Mobile Marketing and Minors: New Tools, Time-Tested Best Practices Ensure Success

Minors and mobile phones seem the perfect mix. But while kids are more adept at manipulating devices than their parents, adults are still responsible for their safety and smart usage. This week, two events addressed issues of mobile technology, marketing, and child safety.

These endeavors prove, hopefully to the relief of Mom and Dad, that the marketing industry shares their concerns. It also should soothe individual marketers who are wary about offending consumers: They have safety tools and best practices that they can use to create marketing campaigns that take the privacy of minors very seriously.

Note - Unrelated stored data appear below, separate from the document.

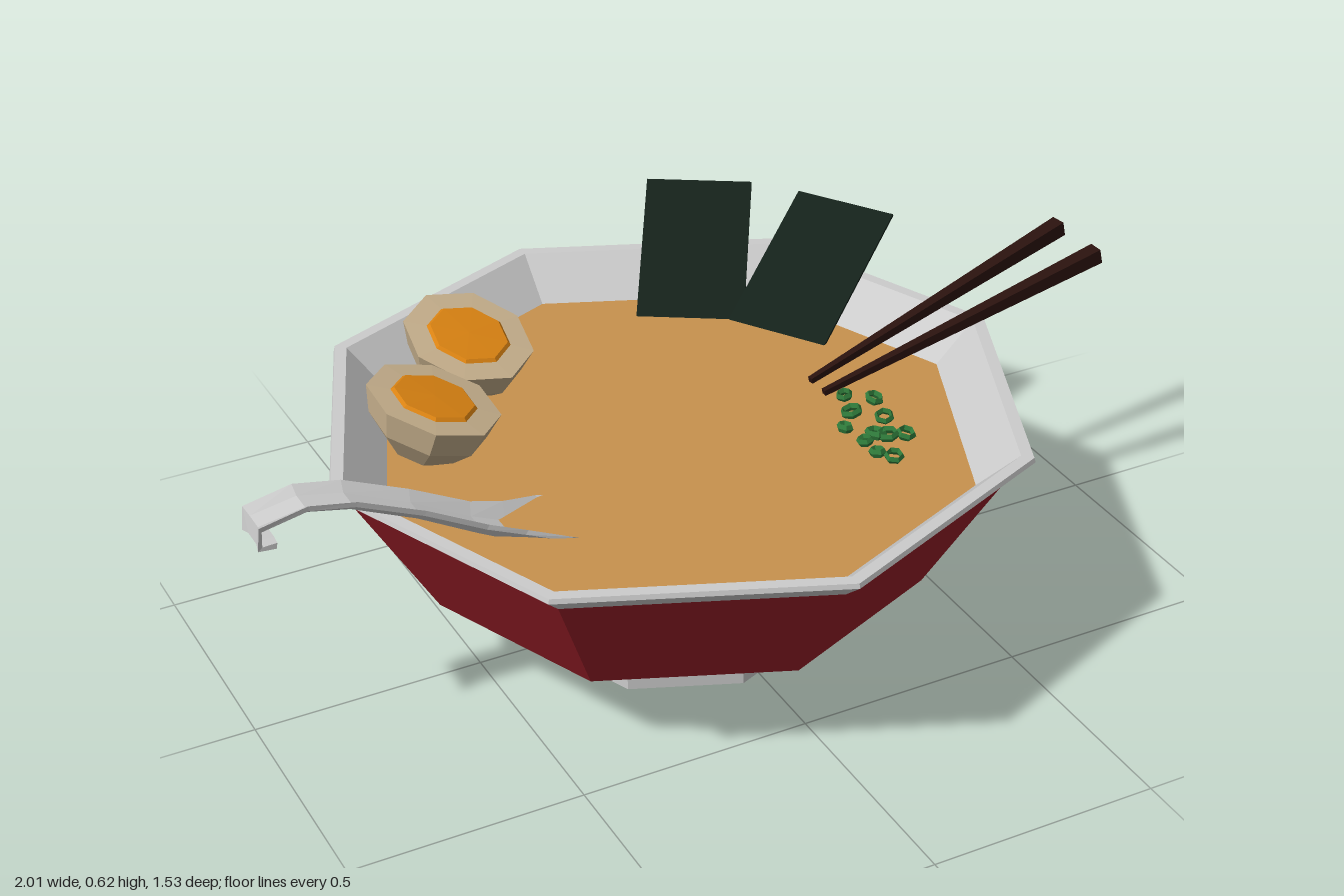
import * as THREE from 'three';

const V = (x, y, z) => new THREE.Vector3(x, y, z);
const mat = (color, side = THREE.FrontSide) =>
  new THREE.MeshStandardMaterial({ color, flatShading: true, side });

const grey = mat(0xcccccc);
const red = mat(0x9a1f28);
const broth = mat(0xc8924e);
const eggWhite = mat(0xc4ae8b);
const yolkOrange = mat(0xd98212);
const seaweed = mat(0x14211a);
const wood = mat(0x2a120e);
const green = mat(0x2f7a3a);

function add(parent, name, geometry, material) {
  const mesh = new THREE.Mesh(geometry, material);
  mesh.name = name;
  parent.add(mesh);
  return mesh;
}

// Eight-sided turned shape from [radius, height] pairs
const turned = (pairs) =>
  new THREE.LatheGeometry(pairs.map(([r, y]) => new THREE.Vector2(r, y)), 8);

// Closed skin over equal-sized rings of points, with both ends capped
function loft(rings) {
  const n = rings[0].length;
  const index = [];
  for (let i = 0; i < rings.length - 1; i++) {
    for (let j = 0; j < n; j++) {
      const a = i * n + j, b = i * n + (j + 1) % n;
      index.push(a, b, a + n, b, b + n, a + n);
    }
  }
  const last = (rings.length - 1) * n;
  for (let j = 1; j < n - 1; j++) {
    index.push(0, j + 1, j, last, last + j, last + j + 1);
  }
  const geometry = new THREE.BufferGeometry().setFromPoints(rings.flat());
  geometry.setIndex(index);
  geometry.computeVertexNormals();
  return geometry;
}

function makeBowl() {
  const bowl = new THREE.Group();
  bowl.name = 'bowl';
  bowl.position.set(-0.045, 0, 0.005);
  add(bowl, 'foot', turned([[0, 0], [0.315, 0], [0.315, 0.085]]), grey);
  add(bowl, 'outerWall', turned([[0.315, 0.085], [0.54, 0.178], [0.71, 0.465]]), red);
  add(bowl, 'rim', turned([[0.71, 0.465], [0.76, 0.508], [0.757, 0.518], [0.73, 0.518], [0.64, 0.43]]), grey);
  add(bowl, 'soup', turned([[0.642, 0.432], [0, 0.432]]), broth);
  return bowl;
}

// Halved egg, its cut face tilted by the given angles
function makeEgg(x, z, tiltX, tiltZ, turn) {
  const egg = new THREE.Group();
  egg.name = 'halfEgg';
  egg.position.set(x, 0.547, z);
  egg.rotation.set(tiltX, 0, tiltZ);
  const body = new THREE.Group();
  body.name = 'eggBody';
  body.rotation.y = turn;
  body.scale.set(0.94, 1, 1.04);
  egg.add(body);
  add(body, 'eggWhite', turned([[0, -0.13], [0.075, -0.115], [0.125, -0.06], [0.143, 0], [0.088, 0.002]]), eggWhite);
  add(body, 'yolk', turned([[0.094, 0], [0.085, 0.008], [0, 0.01]]), yolkOrange);
  return egg;
}

// Thin rectangular sheet: middle of the top edge, its width vector and its downward vector
function makeSheet(top, across, down) {
  const geometry = new THREE.BoxGeometry(across.length(), down.length(), 0.006);
  const x = across.clone().normalize();
  const y = down.clone().negate().normalize();
  const z = x.clone().cross(y).normalize();
  geometry.applyMatrix4(new THREE.Matrix4().makeBasis(x, z.clone().cross(x), z));
  const centre = top.clone().addScaledVector(down, 0.5);
  return geometry.translate(centre.x, centre.y, centre.z);
}

// Square stick, thin at the tip and thick at the end
function makeStick(tip, end) {
  const axis = end.clone().sub(tip);
  const geometry = new THREE.CylinderGeometry(0.024, 0.009, axis.length(), 4);
  geometry.rotateY(Math.PI / 4);
  // Lay the stick along +z, then aim it
  geometry.rotateX(Math.PI / 2);
  const centre = tip.clone().add(end).multiplyScalar(0.5);
  geometry.applyMatrix4(new THREE.Matrix4().lookAt(end, tip, V(0, 1, 0)));
  return geometry.translate(centre.x, centre.y, centre.z);
}

// Channelled spoon: [x, y, z, half width, edge height] along its length
function makeSpoon() {
  const stations = [
    [-0.965, 0.522, 0.108, 0.040, 0.004],
    [-0.998, 0.528, 0.107, 0.044, 0.008],
    [-0.992, 0.562, 0.107, 0.045, 0.015],
    [-0.90, 0.583, 0.115, 0.045, 0.018],
    [-0.81, 0.568, 0.124, 0.045, 0.020],
    [-0.68, 0.515, 0.138, 0.045, 0.022],
    [-0.56, 0.452, 0.151, 0.048, 0.026],
    [-0.49, 0.420, 0.160, 0.060, 0.036],
    [-0.41, 0.385, 0.172, 0.086, 0.052],
    [-0.27, 0.365, 0.187, 0.090, 0.040],
  ];
  const section = [[-1, 1], [-0.5, 0.2], [0.5, 0.2], [1, 1]];
  const rings = stations.map(([x, y, z, w, h], i) => {
    const a = stations[Math.max(i - 1, 0)], b = stations[Math.min(i + 1, stations.length - 1)];
    const normal = new THREE.Vector2(a[1] - b[1], b[0] - a[0]).normalize();
    const point = (s, lift) => V(x + normal.x * lift, y + normal.y * lift, z + s * w);
    const upper = section.map(([s, t]) => point(s, t * h));
    const lower = section.map(([s, t]) => point(s * 0.96, t * h - 0.012)).reverse();
    return [...upper, ...lower];
  });
  return loft(rings);
}

export function createModel() {
  const model = new THREE.Group();
  model.name = 'noodleSoupBowl';
  model.add(makeBowl());

  // Half eggs leaning on the rim
  model.add(makeEgg(-0.33, -0.39, 0.27, -0.08, 0.25));
  model.add(makeEgg(-0.50, -0.18, 0.10, -0.24, 0.35));

  // Seaweed sheets
  add(model, 'seaweedSheet', makeSheet(V(0.39, 0.61, -0.703), V(0.205, 0, 0.125), V(-0.18, -0.19, 0.29)), seaweed);
  add(model, 'seaweedSheet', makeSheet(V(0.634, 0.605, -0.46), V(0.13, 0, 0.2), V(-0.29, -0.185, 0.19)), seaweed);

  // Chopsticks
  for (const [z0, z1] of [[-0.035, -0.137], [0.022, -0.012 + 0.022]]) {
    add(model, 'chopstick', makeStick(V(0.305, 0.45, z0), V(0.996, 0.608, z1)), wood);
  }

  add(model, 'spoon', makeSpoon(), mat(0xcccccc, THREE.DoubleSide));

  // Chopped spring onion rings
  const spots = [
    [0.345, 0.04], [0.395, 0.08], [0.325, 0.105], [0.28, 0.155], [0.375, 0.155], [0.325, 0.205],
    [0.29, 0.22], [0.38, 0.235], [0.345, 0.22], [0.29, 0.27], [0.312, 0.30],
  ];
  spots.forEach(([x, z], i) => {
    const ring = add(model, 'springOnionRing', new THREE.TorusGeometry(0.014 + 0.003 * (i % 3), 0.005, 4, 6), green);
    ring.scale.z = 1.8;
    ring.rotation.set(Math.PI / 2 + 0.2 * Math.sin(i * 2), 0.2 * Math.cos(i * 3), i);
    ring.position.set(x, 0.442, z);
  });

  return model;
}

In Illinois, which  has rigorous laws protecting the privacy of children’s contact information, CTIA-The Wireless Association and The Wireless Foundation brought together child safety advocates, policymakers and industry experts to talk about safe, responsible cell phone usage, particularly online mobile use, among youngsters. The confab reiterated the “Be Smart” wireless safety campaign, whose website offers useful tips like parental control features and filters that are offered by CTIA’s members; lesson plans for students in grades 6 through 12; and industry-wide content guidelines and best practices. “The wireless industry believes it has a responsibility to educate parents and kids on the numerous tools and information that it offers to help create a safe online wireless environment,” said Steve Largent, president of The Wireless Foundation and president and CEO of CTIA-The Wireless Association.

Meanwhile, across the country the California-based eAgency Mobile Solutions announced it added a new application and browser blocking feature to its My Mobile Watchdog service, which will enable parents to control children’s use of applications and Web sites from their wireless devices, including Facebook, MySpace, Twitter, and instant messaging. “Kids consider their phones to be a 24/7 link to friends and the outside world, so it’s understandable that so many parents have asked for this feature,” said Robert Lotter, CEO of eAgency Mobile Solutions.

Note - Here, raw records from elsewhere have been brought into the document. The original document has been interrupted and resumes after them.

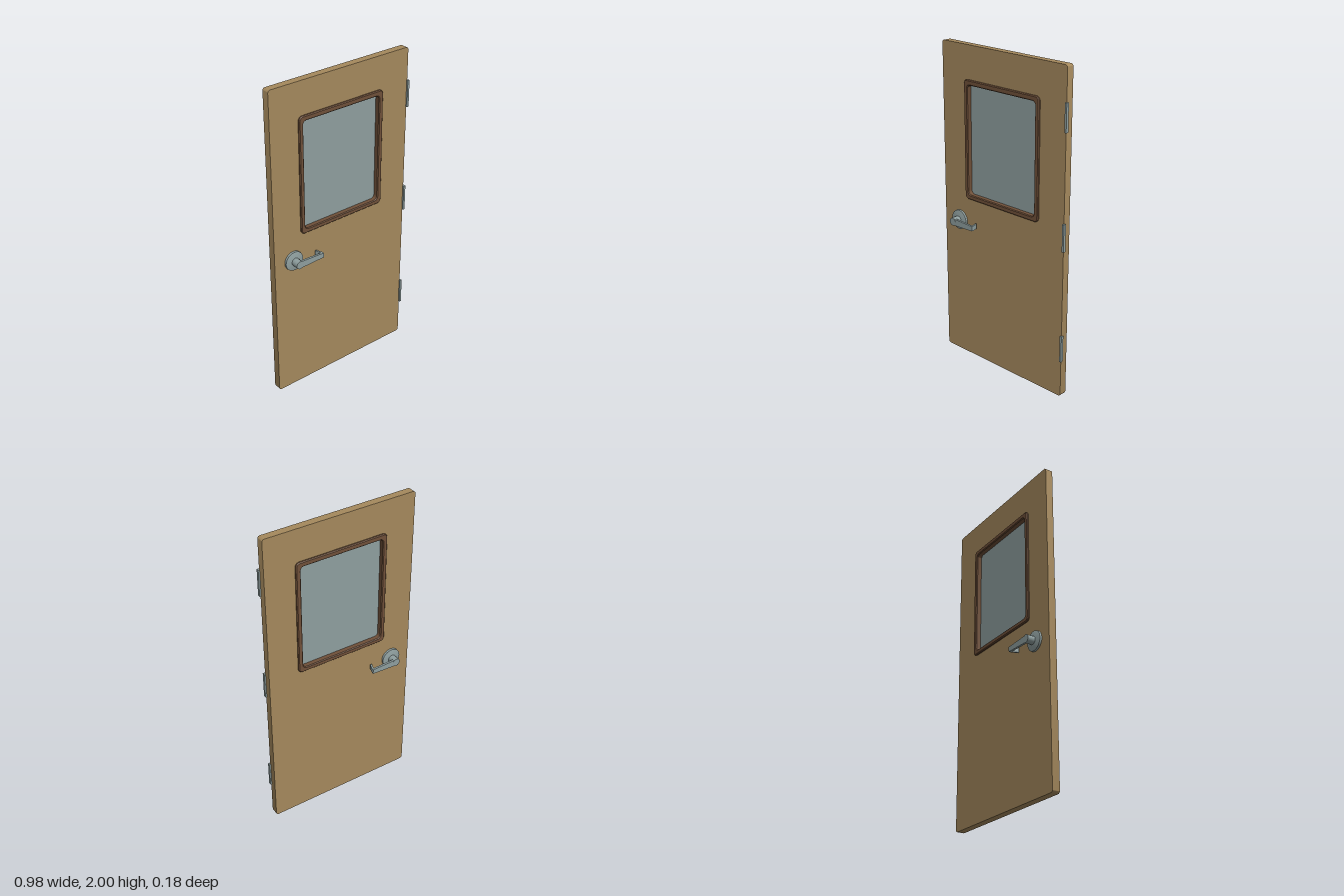
import * as THREE from 'three';
import { toCreasedNormals } from 'three/addons/utils/BufferGeometryUtils.js';

const material = (name, color) => {
  const m = new THREE.MeshStandardMaterial({ color });
  m.name = name;
  return m;
};

// Rounded rectangle between two corners
function roundedRect(x0, y0, x1, y1, r, Type = THREE.Shape) {
  const s = new Type();
  s.moveTo(x0 + r, y0);
  s.lineTo(x1 - r, y0);
  s.absarc(x1 - r, y0 + r, r, -Math.PI / 2, 0);
  s.lineTo(x1, y1 - r);
  s.absarc(x1 - r, y1 - r, r, 0, Math.PI / 2);
  s.lineTo(x0 + r, y1);
  s.absarc(x0 + r, y1 - r, r, Math.PI / 2, Math.PI);
  s.lineTo(x0, y0 + r);
  s.absarc(x0 + r, y0 + r, r, Math.PI, Math.PI * 1.5);
  return s;
}

// Slab centred on z = 0, with an optional bevel that stays inside the outline
function slab(shape, depth, bevel = 0) {
  const g = new THREE.ExtrudeGeometry(shape, {
    depth: depth - 2 * bevel, curveSegments: 6,
    bevelEnabled: bevel > 0, bevelSize: bevel, bevelThickness: bevel,
    bevelOffset: -bevel, bevelSegments: 1,
  });
  g.translate(0, 0, -depth / 2 + bevel);
  return toCreasedNormals(g, 0.5);
}

export function createModel() {
  const wood = material('tan wood', 0xa5895d);
  const trim = material('brown trim', 0x6f5039);
  const metal = material('grey metal', 0x8f9f9f);

  const model = new THREE.Group();
  model.name = 'door';
  const add = (parent, name, geometry, mat) => {
    const mesh = new THREE.Mesh(geometry, mat);
    mesh.name = name;
    parent.add(mesh);
    return mesh;
  };

  // Door leaf with window opening
  const leaf = roundedRect(-0.491, 0, 0.482, 2, 0.016);
  leaf.holes.push(roundedRect(-0.285, 1.08, 0.274, 1.777, 0.025, THREE.Path));
  add(model, 'doorLeaf', slab(leaf, 0.047), wood);

  // Window trim runs through the leaf and stands proud on both sides
  const frame = roundedRect(-0.303, 1.06, 0.292, 1.797, 0.026);
  frame.holes.push(roundedRect(-0.275, 1.09, 0.262, 1.765, 0.022, THREE.Path));
  add(model, 'windowFrame', slab(frame, 0.071, 0.005), trim);

  add(model, 'windowPane', slab(roundedRect(-0.28, 1.085, 0.267, 1.77, 0.02), 0.008), metal);

  // Hinges on the left edge
  for (const y of [0.32, 1.02, 1.715]) {
    const hinge = add(model, 'hinge', new THREE.BoxGeometry(0.013, 0.167, 0.017), metal);
    hinge.position.set(0.4845, y, 0.0255);
  }

  // Lever handle: one on each side, turned about x for the back
  const rosette = new THREE.LatheGeometry([
    [0, 0.02], [0.061, 0.02], [0.061, 0.037], [0.03, 0.044], [0, 0.044],
  ].map(([r, h]) => new THREE.Vector2(r, h)), 24);
  rosette.rotateX(Math.PI / 2);

  const stem = new THREE.CylinderGeometry(0.025, 0.025, 0.052, 14);
  stem.rotateX(Math.PI / 2).translate(0, 0, 0.066);

  // Lever outline seen from above, as x and z from the stem centre
  const outline = new THREE.Shape([
    [0, 0.0915], [0, 0.078], [0.159, 0.078], [0.146, 0.039], [0.158, 0.039], [0.171, 0.079], [0.171, 0.0915],
  ].map(([x, z]) => new THREE.Vector2(x, z)));
  const lever = new THREE.ExtrudeGeometry(outline, { depth: 0.04, bevelEnabled: false });
  lever.rotateX(Math.PI / 2).translate(0, 0.02, 0);
  const p = lever.attributes.position;
  for (let i = 0; i < p.count; i++) {
    p.setY(i, p.getY(i) * (1.1 - 0.35 * Math.min(1, p.getX(i) / 0.146))); // slimmer toward the tip
  }
  lever.computeVertexNormals();

  const creasedRosette = toCreasedNormals(rosette, 0.4);
  for (const side of ['front', 'back']) {
    const handle = new THREE.Group();
    handle.name = side + 'Handle';
    add(handle, 'rosette', creasedRosette, metal);
    add(handle, 'stem', stem, metal);
    add(handle, 'lever', lever, metal);
    handle.position.set(-0.36, 0.905, 0);
    if (side === 'back') handle.rotation.x = Math.PI;
    model.add(handle);
  }

  return model;
}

Mobile marketing to children raises the same concerns as email and online marketing did several years ago. But the same best practices that arose from the latter two platforms are applicable to the newest medium. These practices, alongside specific safety and privacy tools now available, will help mobile become the best way to reach young consumers while respecting parents’ concerns.

Next week, I’m going to go through resources like the Be Smart site and past white papers and studies, to point out the most important things of which marketers need to be aware when creating mobile campaigns geared to minors. But I’d like to hear from readers: What are the biggest concerns you hear from parents? What’s the number one suggestion you would offer fellow marketers? Where can our industry make improvements?